Research output: Contribution to journal › Article
The potential of algal–bacterial microcosms was studied for the biodegradation of salicylate, phenol and phenanthrene. The isolation and characterization of aerobic bacterial strains capable of mineralizing each pollutant were first conducted. Ralstonia basilensis was isolated for salicylate degradation, Acinetobacter haemolyticus for phenol and Pseudomonas migulae and Sphingomonas yanoikuyae for phenanthrene. The green alga Chlorella sorokiniana was then cultivated in the presence of the pollutants at different concentrations, showing increasing inhibitory effects in the following order: salicylate<phenol<phenanthrene. The synergistic relationships in the algal–bacterial microcosms were clearly demonstrated, since for the three contaminants tested, a substantial removal (>85%) was recorded only in the systems inoculated with both algae and bacteria and incubated under continuous lighting.
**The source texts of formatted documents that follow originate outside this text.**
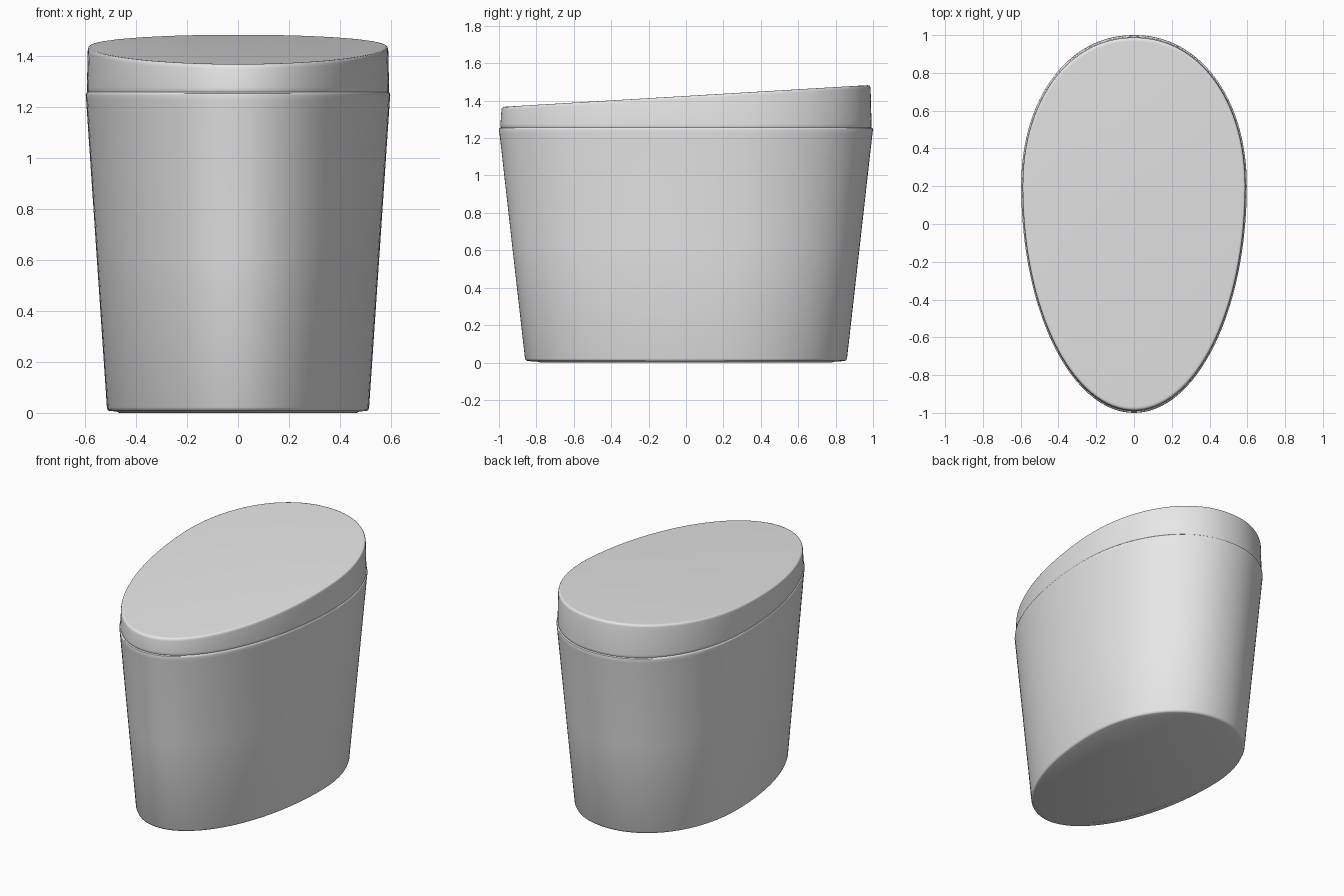
import bpy, bmesh, math

if "Cube" in bpy.data.objects:
    bpy.data.objects.remove(bpy.data.objects["Cube"])

N = 128
grey = bpy.data.materials.new("light grey")
grey.diffuse_color = (0.8, 0.8, 0.8, 1)
grey.use_nodes = True
grey.node_tree.nodes["Principled BSDF"].inputs["Base Color"].default_value = grey.diffuse_color


def egg(t):
    """Egg outline: broad round back (+y), longer narrow front (-y)."""
    c, s = math.cos(t), math.sin(t)
    e = 2 / 2.1 if s > 0 else 1.0
    x = 0.597 * math.copysign(abs(c) ** e, c)
    y = 0.2 + (0.8 if s > 0 else 1.2) * math.copysign(abs(s) ** e, s)
    return x, y


def loft(name, rings):
    """Skin egg rings given as (scale, height, tilt), capped at both ends."""
    bm = bmesh.new()
    loops = []
    for scale, z, tilt in rings:
        pts = [egg(2 * math.pi * i / N) for i in range(N)]
        loops.append([bm.verts.new((x * scale, y * scale, z + tilt * y * scale))
                      for x, y in pts])
    for a, b in zip(loops, loops[1:]):
        for i in range(N):
            j = (i + 1) % N
            bm.faces.new((a[i], a[j], b[j], b[i]))
    bm.faces.new(loops[0][::-1])
    bm.faces.new(loops[-1])
    mesh = bpy.data.meshes.new(name)
    bm.to_mesh(mesh)
    bm.free()
    mesh.materials.append(grey)
    ob = bpy.data.objects.new(name, mesh)
    bpy.context.collection.objects.link(ob)
    bpy.context.view_layer.objects.active = ob
    ob.select_set(True)
    bpy.ops.object.shade_smooth_by_angle(angle=math.radians(40))
    ob.select_set(False)
    return ob


# Tapered bin with a soft foot and a rolled rim
loft("bin_body", [(0.78, 0.0, 0), (0.80, 0.006, 0), (0.845, 0.007, 0),
                  (0.855, 0.011, 0), (0.861, 0.022, 0), (0.93, 0.63, 0),
                  (0.997, 1.225, 0), (1.0, 1.245, 0), (0.998, 1.253, 0),
                  (0.992, 1.257, 0), (0.98, 1.258, 0)])

# Lid with a top that slopes down towards the front
T = 0.0594
loft("lid", [(0.985, 1.25, 0), (0.992, 1.262, 0), (0.992, 1.275, 0),
             (0.987, 1.407, T), (0.985, 1.416, T), (0.981, 1.422, T),
             (0.974, 1.4245, T), (0.965, 1.425, T)])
This study presents, to our knowledge, the first reported case of photosynthesis-enhanced biodegradation of toxic aromatic pollutants by algal–bacterial microcosms in a one-stage treatment.
|Research areas and keywords||
Subject classification (UKÄ) – MANDATORY
|Publication status||Published - 2003|